On Vehicle Localization: From Geometry to Topology
Monday, March 3, 2014 - 11:30am - 12:20pm

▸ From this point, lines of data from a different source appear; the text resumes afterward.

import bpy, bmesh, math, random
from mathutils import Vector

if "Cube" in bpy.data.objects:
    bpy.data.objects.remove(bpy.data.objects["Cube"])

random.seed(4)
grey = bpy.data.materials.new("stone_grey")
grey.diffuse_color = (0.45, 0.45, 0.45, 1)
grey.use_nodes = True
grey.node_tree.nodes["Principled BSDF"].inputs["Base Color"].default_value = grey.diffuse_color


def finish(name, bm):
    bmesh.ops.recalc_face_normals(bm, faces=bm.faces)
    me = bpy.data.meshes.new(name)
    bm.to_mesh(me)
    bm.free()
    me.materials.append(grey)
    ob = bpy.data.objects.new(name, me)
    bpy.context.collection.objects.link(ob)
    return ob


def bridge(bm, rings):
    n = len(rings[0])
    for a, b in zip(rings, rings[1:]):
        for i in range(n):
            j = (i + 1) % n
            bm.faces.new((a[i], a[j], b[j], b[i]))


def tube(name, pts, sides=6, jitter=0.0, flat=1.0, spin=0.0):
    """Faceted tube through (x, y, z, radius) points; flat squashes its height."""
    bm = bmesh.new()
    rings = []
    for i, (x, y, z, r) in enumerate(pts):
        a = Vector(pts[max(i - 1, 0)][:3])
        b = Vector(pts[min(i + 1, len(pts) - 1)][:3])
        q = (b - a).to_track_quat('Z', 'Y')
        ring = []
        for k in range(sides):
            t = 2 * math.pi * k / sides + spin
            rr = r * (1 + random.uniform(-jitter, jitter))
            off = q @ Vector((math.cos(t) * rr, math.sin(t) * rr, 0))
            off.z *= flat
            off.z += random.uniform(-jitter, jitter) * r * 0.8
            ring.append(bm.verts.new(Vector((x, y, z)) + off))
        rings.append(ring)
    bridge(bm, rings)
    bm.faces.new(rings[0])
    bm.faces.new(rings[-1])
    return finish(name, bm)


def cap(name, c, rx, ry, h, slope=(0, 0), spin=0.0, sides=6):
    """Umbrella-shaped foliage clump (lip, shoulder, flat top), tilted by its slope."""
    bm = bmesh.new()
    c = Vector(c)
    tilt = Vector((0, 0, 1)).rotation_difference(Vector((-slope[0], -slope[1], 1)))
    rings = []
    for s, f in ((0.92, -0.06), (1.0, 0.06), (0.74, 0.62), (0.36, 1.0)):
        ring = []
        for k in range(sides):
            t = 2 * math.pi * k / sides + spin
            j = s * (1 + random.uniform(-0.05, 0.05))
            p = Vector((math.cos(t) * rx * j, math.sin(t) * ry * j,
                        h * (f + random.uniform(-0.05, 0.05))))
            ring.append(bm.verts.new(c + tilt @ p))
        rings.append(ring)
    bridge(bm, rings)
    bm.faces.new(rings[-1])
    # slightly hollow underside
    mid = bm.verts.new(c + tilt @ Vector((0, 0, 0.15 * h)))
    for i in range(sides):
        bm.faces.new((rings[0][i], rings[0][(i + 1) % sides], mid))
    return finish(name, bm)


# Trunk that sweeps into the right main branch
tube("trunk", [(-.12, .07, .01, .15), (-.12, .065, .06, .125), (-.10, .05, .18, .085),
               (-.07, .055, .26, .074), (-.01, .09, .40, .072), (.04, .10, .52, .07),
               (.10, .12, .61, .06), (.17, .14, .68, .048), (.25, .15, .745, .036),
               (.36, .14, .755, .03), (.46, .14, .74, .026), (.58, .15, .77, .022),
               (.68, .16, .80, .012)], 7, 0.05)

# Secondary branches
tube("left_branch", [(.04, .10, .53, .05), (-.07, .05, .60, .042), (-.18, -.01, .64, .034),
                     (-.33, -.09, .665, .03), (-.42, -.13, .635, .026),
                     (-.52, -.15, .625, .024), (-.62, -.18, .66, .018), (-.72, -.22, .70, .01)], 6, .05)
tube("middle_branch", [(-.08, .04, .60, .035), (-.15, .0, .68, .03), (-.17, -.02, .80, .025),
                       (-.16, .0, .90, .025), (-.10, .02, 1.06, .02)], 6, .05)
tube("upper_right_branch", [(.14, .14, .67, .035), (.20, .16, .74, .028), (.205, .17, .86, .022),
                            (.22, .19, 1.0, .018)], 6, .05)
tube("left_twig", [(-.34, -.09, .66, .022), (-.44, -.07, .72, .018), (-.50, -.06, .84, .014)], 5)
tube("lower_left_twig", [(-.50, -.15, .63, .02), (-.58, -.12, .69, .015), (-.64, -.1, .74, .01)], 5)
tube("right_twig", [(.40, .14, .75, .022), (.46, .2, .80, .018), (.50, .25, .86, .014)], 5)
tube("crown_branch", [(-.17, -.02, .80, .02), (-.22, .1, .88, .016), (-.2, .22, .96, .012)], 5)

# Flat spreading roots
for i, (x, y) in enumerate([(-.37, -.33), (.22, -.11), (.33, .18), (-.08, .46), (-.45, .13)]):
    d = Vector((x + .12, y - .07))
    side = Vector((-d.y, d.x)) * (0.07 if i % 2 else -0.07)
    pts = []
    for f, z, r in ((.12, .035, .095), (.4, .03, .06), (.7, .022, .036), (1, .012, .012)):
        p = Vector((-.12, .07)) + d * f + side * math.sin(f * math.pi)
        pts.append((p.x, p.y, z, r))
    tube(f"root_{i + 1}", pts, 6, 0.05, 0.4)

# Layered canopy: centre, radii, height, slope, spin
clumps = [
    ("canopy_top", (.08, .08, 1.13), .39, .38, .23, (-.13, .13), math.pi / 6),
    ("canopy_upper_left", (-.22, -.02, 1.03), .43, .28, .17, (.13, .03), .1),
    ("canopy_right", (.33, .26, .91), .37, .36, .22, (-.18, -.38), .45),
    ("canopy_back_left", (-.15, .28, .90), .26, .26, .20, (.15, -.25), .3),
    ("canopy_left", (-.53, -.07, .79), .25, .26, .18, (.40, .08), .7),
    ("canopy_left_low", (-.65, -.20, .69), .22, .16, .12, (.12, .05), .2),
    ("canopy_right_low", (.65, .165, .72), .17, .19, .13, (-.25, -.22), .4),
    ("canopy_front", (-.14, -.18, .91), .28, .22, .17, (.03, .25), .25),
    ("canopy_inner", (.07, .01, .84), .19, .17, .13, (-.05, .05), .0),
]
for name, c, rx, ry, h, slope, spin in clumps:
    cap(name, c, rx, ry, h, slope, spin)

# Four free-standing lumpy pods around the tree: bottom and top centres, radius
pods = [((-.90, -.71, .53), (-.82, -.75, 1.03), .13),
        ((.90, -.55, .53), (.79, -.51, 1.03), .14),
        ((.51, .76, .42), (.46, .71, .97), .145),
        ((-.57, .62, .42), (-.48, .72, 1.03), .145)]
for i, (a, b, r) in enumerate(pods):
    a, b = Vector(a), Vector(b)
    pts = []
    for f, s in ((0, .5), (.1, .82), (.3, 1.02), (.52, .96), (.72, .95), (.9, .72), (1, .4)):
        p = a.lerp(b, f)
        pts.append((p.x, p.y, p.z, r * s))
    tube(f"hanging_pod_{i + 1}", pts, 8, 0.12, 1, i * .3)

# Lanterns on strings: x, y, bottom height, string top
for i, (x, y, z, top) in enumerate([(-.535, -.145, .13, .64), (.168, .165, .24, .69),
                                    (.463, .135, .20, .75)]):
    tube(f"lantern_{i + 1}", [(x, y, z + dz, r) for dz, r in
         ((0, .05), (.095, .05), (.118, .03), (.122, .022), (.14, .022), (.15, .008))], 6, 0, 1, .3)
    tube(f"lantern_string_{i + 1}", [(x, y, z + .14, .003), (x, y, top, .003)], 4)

In this talk we will describe methodologies to localize both a single and a team of vehicles navigating in a complex environment without GPS. During the first part of the talk, we will consider the situation when vehicles (or a single vehicle navigating in an environment with multiple beacons) can measure their relative (inter-vehicle) distances. In this case, the problem can be posed as a distributed graph embedding problem. The convergence speed of this type of algorithms strongly depends on the spectral property of the underlying network (graph), and we will discuss a distributed clustering algorithm that can accelerate the distributed embedding problem for slowly varying networks. Next, we will consider situations where vehicle teams can only coarsely compare relative distance measurements. We will show that the problem can be posed, once again, as a graph embedding problem and demonstrate how this information can be fused with inertial sensors. Finally, we discuss the limiting case when a vehicle navigating in an environment, with multiple beacons, can coarsely localize itself by leveraging visibility (binary detection) information as well as a low-grade inertial sensor. Key to this final result is leveraging local homology computations to enable successful loop closure in a probabilistic filter. Initial experimental results for this last scenario will be presented.